“We’ve been able to increase lifespan by 30, 40, 50 percent by targeting the pathways that affect aging. Fundamentally, there’s no reason why that can’t be done in dogs,” Kaeberlein says.
Dog lover and biogerontologist Matt Kaeberlein has been experimenting with rapamycin, a drug commonly given to people receiving organ transplants. It helps prevent organ rejection.
But in mice, they’ve also found it does something extraordinary. It improved strength and cardiac function and considerably extended their lives. The “old man” in the mouse group, Ike, is the equivalent of a 140-year-old person.
So Kaeberlein looked at his own German shepherd Dobby and Keeshond Chloe, and thought, what if … And the Dog Aging Project was born. Kaeberlein and research partner Daniel Promislow opened up the study to a couple dozen dogs, including Rascal.
Some of the canine citizen scientists who have joined the study:
Whidbey is a 12 year old Golden Retriever.
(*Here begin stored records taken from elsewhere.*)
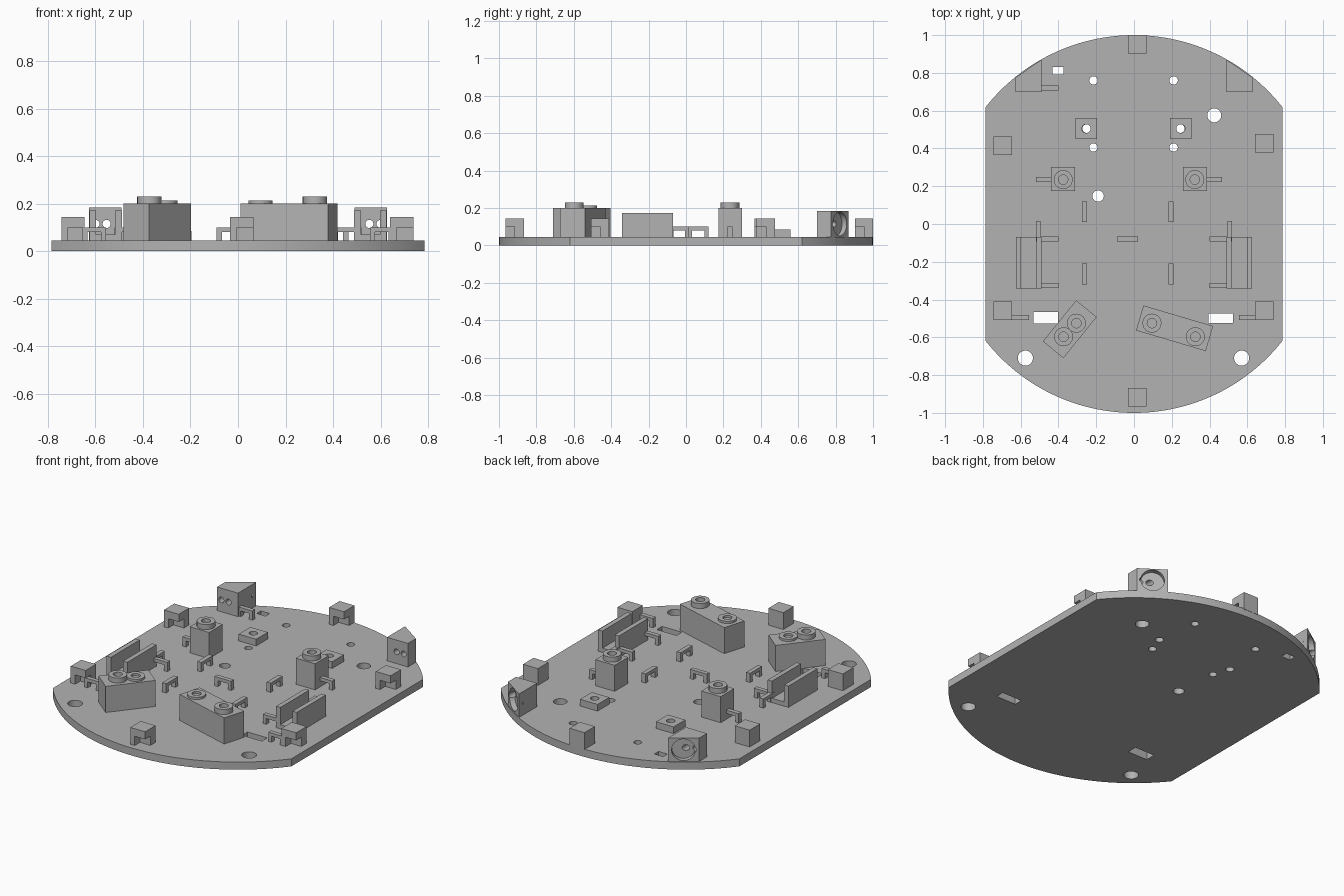
import bpy, bmesh, math
from mathutils import Matrix, Vector

cube = bpy.data.objects.get("Cube")
if cube:
    bpy.data.objects.remove(cube, do_unlink=True)

grey = bpy.data.materials.new("plain_grey")
grey.use_nodes = True
grey.diffuse_color = (0.45, 0.45, 0.45, 1)
grey.node_tree.nodes["Principled BSDF"].inputs["Base Color"].default_value = (0.45, 0.45, 0.45, 1)

DECK = 0.045   # top of the base plate
FOOT = 0.04    # parts sink slightly into the plate
TOP = 0.2      # top of the tall housings


def prism(name, points, low, high, matrix=Matrix()):
    """Extrude a flat outline from low to high, then place it."""
    bm = bmesh.new()
    face = bm.faces.new([bm.verts.new((x, y, low)) for x, y in points])
    new = bmesh.ops.extrude_face_region(bm, geom=[face])["geom"]
    verts = [v for v in new if isinstance(v, bmesh.types.BMVert)]
    bmesh.ops.translate(bm, verts=verts, vec=(0, 0, high - low))
    bmesh.ops.transform(bm, matrix=matrix, verts=bm.verts)
    bmesh.ops.recalc_face_normals(bm, faces=bm.faces)
    mesh = bpy.data.meshes.new(name)
    bm.to_mesh(mesh)
    bm.free()
    mesh.materials.append(grey)
    obj = bpy.data.objects.new(name, mesh)
    bpy.context.collection.objects.link(obj)
    return obj


def box(name, x, y, sx, sy, low, high, angle=0):
    outline = [(-sx / 2, -sy / 2), (sx / 2, -sy / 2), (sx / 2, sy / 2), (-sx / 2, sy / 2)]
    place = Matrix.Translation((x, y, 0)) @ Matrix.Rotation(math.radians(angle), 4, "Z")
    return prism(name, outline, low, high, place)


def disc(name, x, y, r, low, high, matrix=Matrix(), n=40):
    outline = [(x + r * math.cos(i * math.tau / n), y + r * math.sin(i * math.tau / n))
               for i in range(n)]
    return prism(name, outline, low, high, matrix)


def cut(obj, *cutters):
    for cutter in cutters:
        mod = obj.modifiers.new("cut", "BOOLEAN")
        mod.operation = "DIFFERENCE"
        mod.solver = "EXACT"
        mod.object = cutter
        bpy.context.view_layer.objects.active = obj
        bpy.ops.object.modifier_apply(modifier=mod.name)
        bpy.data.objects.remove(cutter, do_unlink=True)


def smooth(obj):
    bpy.ops.object.select_all(action="DESELECT")
    obj.select_set(True)
    bpy.context.view_layer.objects.active = obj
    bpy.ops.object.shade_smooth_by_angle(angle=math.radians(30))


# Base plate: a disc with two flat sides
edge = math.acos(0.785)
outline = []
for start in (edge, math.pi + edge):
    for i in range(65):
        a = start + (math.pi - 2 * edge) * i / 64
        outline.append((math.cos(a), math.sin(a)))
plate = prism("base_plate", outline, 0, DECK)

# Round and square openings through the plate
round_holes = [(-0.575, -0.71, 0.04), (0.57, -0.71, 0.04), (0.425, 0.575, 0.037),
               (-0.19, 0.148, 0.03), (-0.25, 0.505, 0.023), (0.245, 0.505, 0.023)]
round_holes += [(x, y, 0.022) for x in (-0.215, 0.21) for y in (0.76, 0.405)]
for x, y, r in round_holes:
    cut(plate, disc("cutter", x, y, r, -0.1, 0.2))
for x, y, sx, sy in ((-0.467, -0.497, 0.13, 0.06), (0.46, -0.5, 0.13, 0.05),
                     (-0.403, 0.812, 0.058, 0.04)):
    cut(plate, box("cutter", x, y, sx, sy, -0.1, 0.2))
smooth(plate)

# Low drilled pads
for x in (-0.253, 0.247):
    pad = box("drilled_pad", x, 0.505, 0.115, 0.11, DECK, 0.085)
    cut(pad, disc("cutter", x, 0.505, 0.023, 0, 0.2))
    smooth(pad)

# Edge blocks, each notched at one lower corner
for x, y in ((0.016, -0.916), (0.016, 0.952), (-0.695, 0.415), (0.69, 0.427),
             (-0.695, -0.46), (0.69, -0.46)):
    block = box("edge_block", x, y, 0.098, 0.098, FOOT, 0.145)
    cut(block, box("cutter", x + 0.03, y - 0.05, 0.1, 0.1, 0.03, 0.1))


# Wire staples: a thin bar on two legs
def staple(x, y, length, along_y=False):
    h, leg, bar = length / 2, 0.022, 0.08
    profile = [(-h, FOOT), (-h, 0.1), (h, 0.1), (h, FOOT),
               (h - leg, FOOT), (h - leg, bar), (leg - h, bar), (leg - h, FOOT)]
    turn = Matrix.Rotation(math.pi / 2 if along_y else 0, 4, "Z")
    upright = Matrix.Rotation(math.pi / 2, 4, "X")
    prism("staple", profile, -0.013, 0.013, Matrix.Translation((x, y, 0)) @ turn @ upright)


staple(-0.035, -0.08, 0.11)
staple(-0.45, 0.72, 0.1)
staple(-0.465, 0.235, 0.11)
staple(0.41, 0.235, 0.11)
for side in (-1, 1):
    staple(side * 0.455, -0.08, 0.11)
    staple(side * 0.455, -0.325, 0.11)
    staple(side * 0.605, -0.495, 0.1)
    staple(side * 0.507, -0.038, 0.11, True)
for x in (-0.262, 0.195):
    for y in (0.065, -0.265):
        staple(x, y, 0.11, True)

# Side channels: two walls joined by a floor
for side in (-1, 1):
    for x in (0.503, 0.612):
        box("channel_wall", side * x, -0.205, 0.028, 0.272, FOOT, 0.172)
    box("channel_floor", side * 0.557, -0.205, 0.09, 0.272, FOOT, 0.07)


# Tall housings with open rings on top
def ring(x, y, high):
    tube = disc("top_ring", x, y, 0.05, TOP, high)
    cut(tube, disc("cutter", x, y, 0.025, TOP - 0.05, high + 0.05))
    smooth(tube)


for x in (-0.375, 0.322):
    box("pillar", x, 0.237, 0.127, 0.127, FOOT, TOP)
    ring(x, 0.235, 0.23)
box("twin_housing", -0.34, -0.557, 0.28, 0.14, FOOT, TOP, 51)
box("long_housing", 0.215, -0.552, 0.385, 0.138, FOOT, TOP, -16.5)
for x, y, high in ((-0.373, -0.597, 0.23), (-0.305, -0.525, 0.213),
                   (0.325, -0.597, 0.23), (0.095, -0.525, 0.213)):
    ring(x, y, high)

# Rear corner sensors: slanted face with a round recess and two bores
for side in (-1, 1):
    corner = [(side * 0.49, 0.7), (side * 0.628, 0.7), (side * 0.628, 0.775), (side * 0.49, 0.87)]
    sensor = prism("corner_sensor", corner, FOOT, 0.185)
    normal = Vector((side * 0.095, 0.138, 0)).normalized()
    aim = (Matrix.Translation((side * 0.559, 0.8225, 0.115))
           @ normal.to_track_quat("Z", "Y").to_matrix().to_4x4())
    cut(sensor, disc("cutter", 0, 0, 0.064, -0.03, 0.1, aim))
    for x in (0.553, 0.6):
        bore = Matrix.Translation((side * x, 0.8, 0.115)) @ Matrix.Rotation(math.pi / 2, 4, "X")
        cut(sensor, disc("cutter", 0, 0, 0.017, -0.2, 0.2, bore, 24))
    smooth(sensor)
Finn is a 10 year old German Shepherd mix
Read the full article here: kiro7.com